#### [Task statement]
Examine the records and identify each line that includes the string "rectangle". Copy those lines.

#### [Data to examine]
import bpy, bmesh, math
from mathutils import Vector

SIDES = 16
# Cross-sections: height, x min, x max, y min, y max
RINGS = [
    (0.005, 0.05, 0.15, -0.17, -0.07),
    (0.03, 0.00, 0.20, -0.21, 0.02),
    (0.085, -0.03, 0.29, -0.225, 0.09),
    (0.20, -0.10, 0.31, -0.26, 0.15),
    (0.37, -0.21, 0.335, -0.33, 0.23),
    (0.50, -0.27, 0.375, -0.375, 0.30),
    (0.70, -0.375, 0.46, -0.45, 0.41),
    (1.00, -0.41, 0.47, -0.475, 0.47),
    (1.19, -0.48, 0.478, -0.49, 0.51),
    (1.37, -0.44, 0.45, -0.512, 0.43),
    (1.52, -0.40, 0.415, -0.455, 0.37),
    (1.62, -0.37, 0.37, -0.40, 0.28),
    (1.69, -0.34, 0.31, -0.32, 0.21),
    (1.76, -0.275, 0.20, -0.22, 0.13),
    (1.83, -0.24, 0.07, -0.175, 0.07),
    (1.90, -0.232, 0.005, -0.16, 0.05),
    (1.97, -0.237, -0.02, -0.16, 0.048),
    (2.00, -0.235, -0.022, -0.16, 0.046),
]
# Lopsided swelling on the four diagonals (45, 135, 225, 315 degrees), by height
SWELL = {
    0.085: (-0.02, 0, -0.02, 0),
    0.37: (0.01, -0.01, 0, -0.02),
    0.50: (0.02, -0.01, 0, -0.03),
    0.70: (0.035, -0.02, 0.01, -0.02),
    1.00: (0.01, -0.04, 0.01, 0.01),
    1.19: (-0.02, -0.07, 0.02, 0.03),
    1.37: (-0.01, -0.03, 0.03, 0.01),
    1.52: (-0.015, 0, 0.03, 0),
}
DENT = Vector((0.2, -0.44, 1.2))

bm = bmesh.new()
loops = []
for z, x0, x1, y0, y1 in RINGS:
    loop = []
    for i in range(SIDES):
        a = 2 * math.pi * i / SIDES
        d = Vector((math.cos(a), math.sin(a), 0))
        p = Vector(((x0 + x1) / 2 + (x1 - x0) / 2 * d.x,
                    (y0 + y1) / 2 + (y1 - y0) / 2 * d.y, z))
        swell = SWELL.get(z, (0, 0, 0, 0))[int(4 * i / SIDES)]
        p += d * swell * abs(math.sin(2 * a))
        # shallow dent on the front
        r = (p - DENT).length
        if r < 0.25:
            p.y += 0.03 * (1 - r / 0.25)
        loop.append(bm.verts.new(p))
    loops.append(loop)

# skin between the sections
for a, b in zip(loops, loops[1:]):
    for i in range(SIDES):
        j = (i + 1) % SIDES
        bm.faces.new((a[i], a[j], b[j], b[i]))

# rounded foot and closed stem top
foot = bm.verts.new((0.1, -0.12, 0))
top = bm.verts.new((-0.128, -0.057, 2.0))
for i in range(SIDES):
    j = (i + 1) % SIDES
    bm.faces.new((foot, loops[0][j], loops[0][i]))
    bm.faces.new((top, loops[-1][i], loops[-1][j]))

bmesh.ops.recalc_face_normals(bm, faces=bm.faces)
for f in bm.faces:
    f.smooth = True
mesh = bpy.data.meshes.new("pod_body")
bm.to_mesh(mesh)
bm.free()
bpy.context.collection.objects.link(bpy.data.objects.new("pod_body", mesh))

==

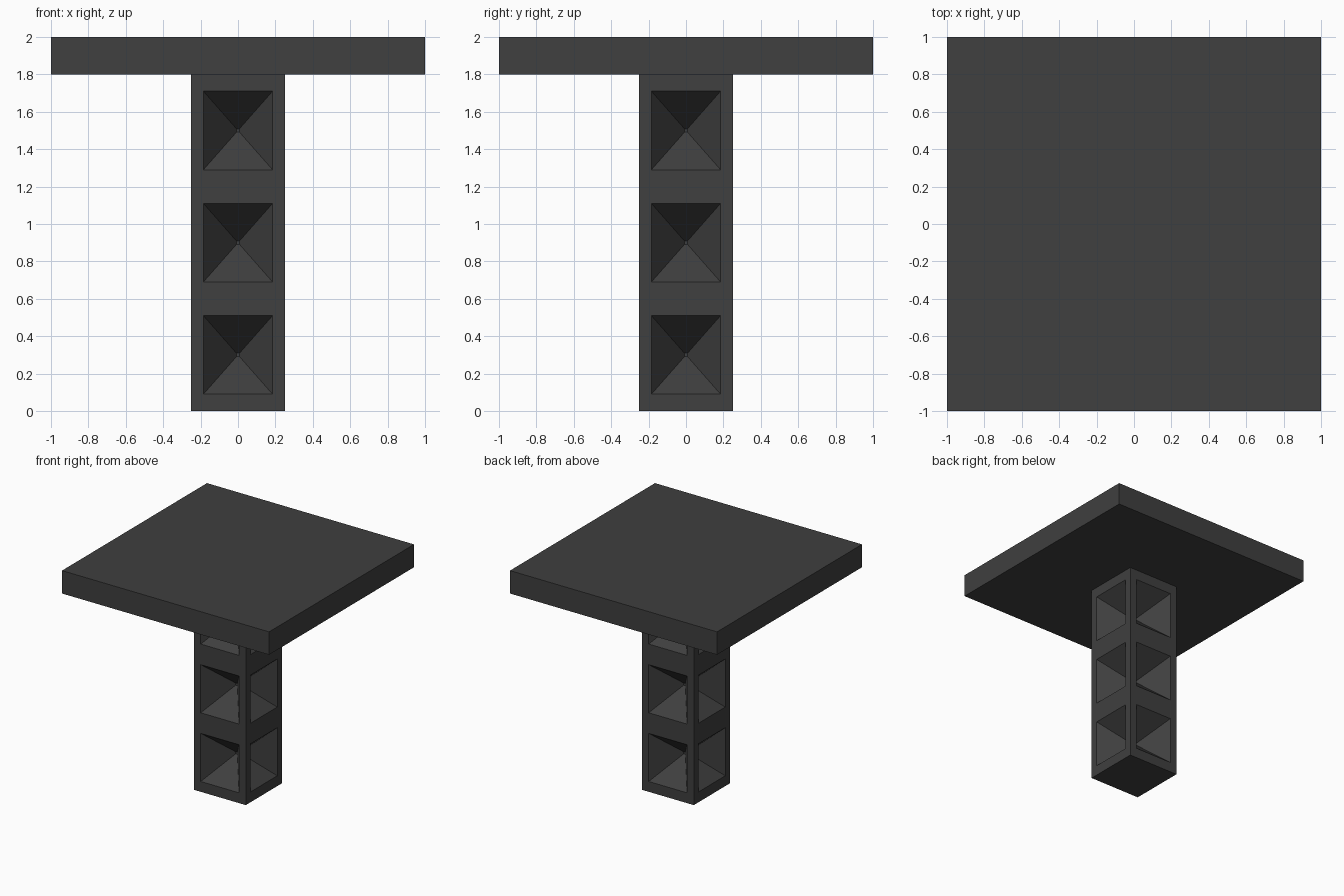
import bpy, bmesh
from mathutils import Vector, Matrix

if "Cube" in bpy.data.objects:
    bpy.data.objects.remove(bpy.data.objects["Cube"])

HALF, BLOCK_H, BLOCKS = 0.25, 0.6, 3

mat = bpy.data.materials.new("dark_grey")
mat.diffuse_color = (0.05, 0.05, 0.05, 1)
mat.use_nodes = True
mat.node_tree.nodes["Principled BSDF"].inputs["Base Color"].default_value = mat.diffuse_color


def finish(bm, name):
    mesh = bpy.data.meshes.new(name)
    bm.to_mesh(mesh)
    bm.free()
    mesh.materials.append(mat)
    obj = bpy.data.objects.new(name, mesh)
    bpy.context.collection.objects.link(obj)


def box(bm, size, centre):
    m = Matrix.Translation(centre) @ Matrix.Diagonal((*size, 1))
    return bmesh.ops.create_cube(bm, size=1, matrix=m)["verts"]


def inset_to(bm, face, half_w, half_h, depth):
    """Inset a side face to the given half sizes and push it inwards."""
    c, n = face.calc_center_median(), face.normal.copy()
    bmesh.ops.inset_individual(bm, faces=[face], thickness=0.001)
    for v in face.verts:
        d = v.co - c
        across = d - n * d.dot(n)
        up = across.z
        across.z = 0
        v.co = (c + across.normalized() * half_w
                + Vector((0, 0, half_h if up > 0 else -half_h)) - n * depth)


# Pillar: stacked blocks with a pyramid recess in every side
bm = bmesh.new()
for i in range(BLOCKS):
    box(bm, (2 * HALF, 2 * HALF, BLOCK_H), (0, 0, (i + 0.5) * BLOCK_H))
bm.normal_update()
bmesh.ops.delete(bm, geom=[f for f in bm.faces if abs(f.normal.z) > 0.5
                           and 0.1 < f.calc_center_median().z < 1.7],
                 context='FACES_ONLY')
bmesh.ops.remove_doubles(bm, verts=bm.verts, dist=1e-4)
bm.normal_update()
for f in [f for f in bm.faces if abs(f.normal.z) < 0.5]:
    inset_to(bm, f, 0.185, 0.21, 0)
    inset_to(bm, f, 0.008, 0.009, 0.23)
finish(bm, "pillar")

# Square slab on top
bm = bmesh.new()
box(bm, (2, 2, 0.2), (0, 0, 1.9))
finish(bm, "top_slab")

==

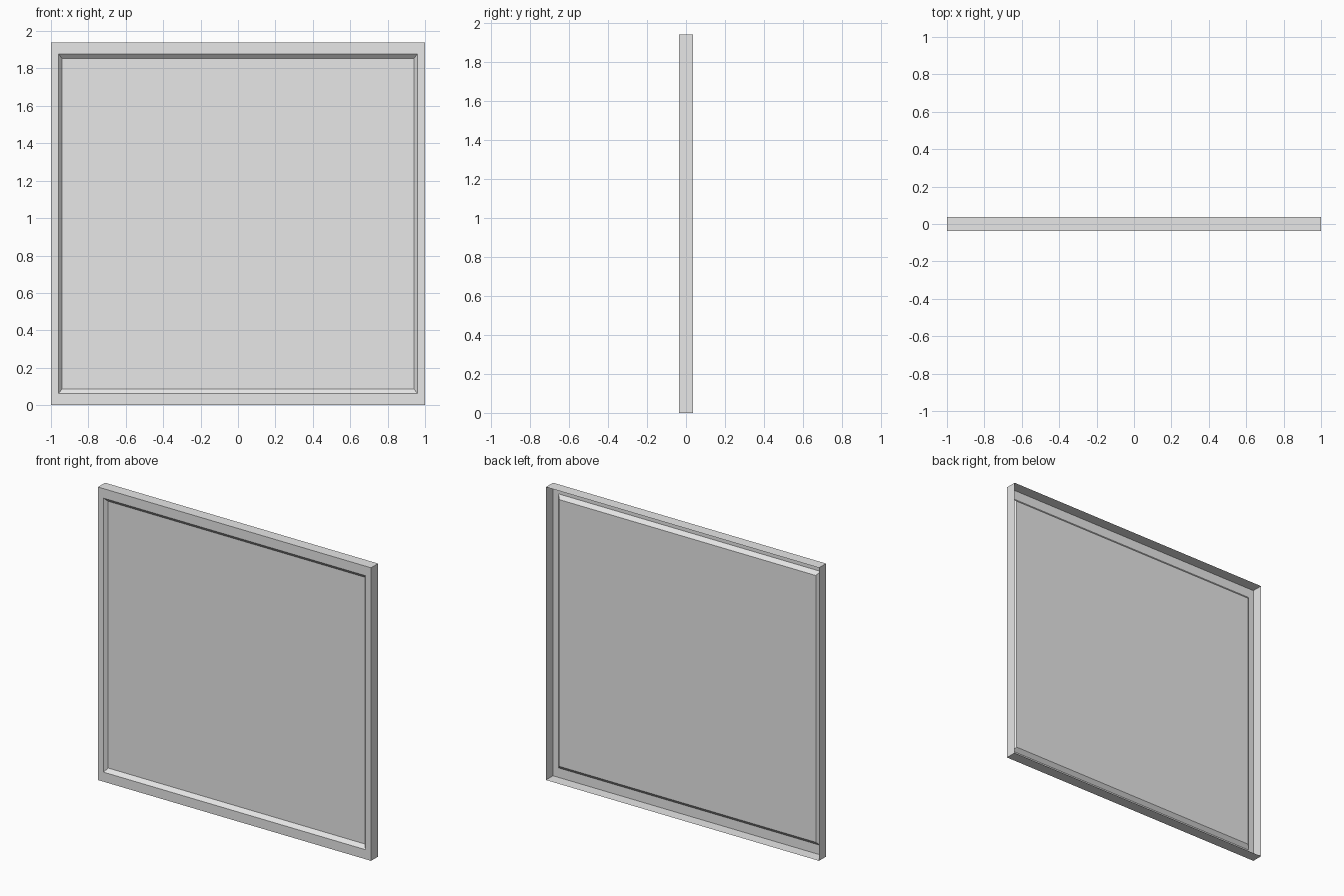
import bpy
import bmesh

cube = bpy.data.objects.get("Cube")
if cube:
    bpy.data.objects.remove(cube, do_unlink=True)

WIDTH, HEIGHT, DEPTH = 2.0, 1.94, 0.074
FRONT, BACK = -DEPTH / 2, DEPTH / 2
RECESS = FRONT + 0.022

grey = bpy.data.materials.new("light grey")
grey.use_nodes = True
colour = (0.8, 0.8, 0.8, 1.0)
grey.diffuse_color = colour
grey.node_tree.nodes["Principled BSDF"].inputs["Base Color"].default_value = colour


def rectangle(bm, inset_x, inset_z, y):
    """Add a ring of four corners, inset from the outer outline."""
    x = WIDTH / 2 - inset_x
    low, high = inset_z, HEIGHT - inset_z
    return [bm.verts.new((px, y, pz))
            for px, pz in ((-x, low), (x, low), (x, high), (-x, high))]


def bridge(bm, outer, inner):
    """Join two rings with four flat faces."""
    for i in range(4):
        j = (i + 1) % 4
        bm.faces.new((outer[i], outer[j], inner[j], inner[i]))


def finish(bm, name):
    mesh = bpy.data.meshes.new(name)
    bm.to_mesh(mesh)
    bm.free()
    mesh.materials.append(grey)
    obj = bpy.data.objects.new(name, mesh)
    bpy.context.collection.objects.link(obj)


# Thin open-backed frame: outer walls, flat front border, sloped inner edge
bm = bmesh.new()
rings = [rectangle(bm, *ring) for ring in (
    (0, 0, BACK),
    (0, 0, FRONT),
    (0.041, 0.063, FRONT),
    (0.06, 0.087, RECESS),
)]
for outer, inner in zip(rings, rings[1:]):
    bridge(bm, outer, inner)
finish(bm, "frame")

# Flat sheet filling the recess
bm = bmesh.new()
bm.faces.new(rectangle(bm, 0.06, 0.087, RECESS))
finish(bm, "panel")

#### [Task output]
def rectangle(bm, inset_x, inset_z, y):
rings = [rectangle(bm, *ring) for ring in (
bm.faces.new(rectangle(bm, 0.06, 0.087, RECESS))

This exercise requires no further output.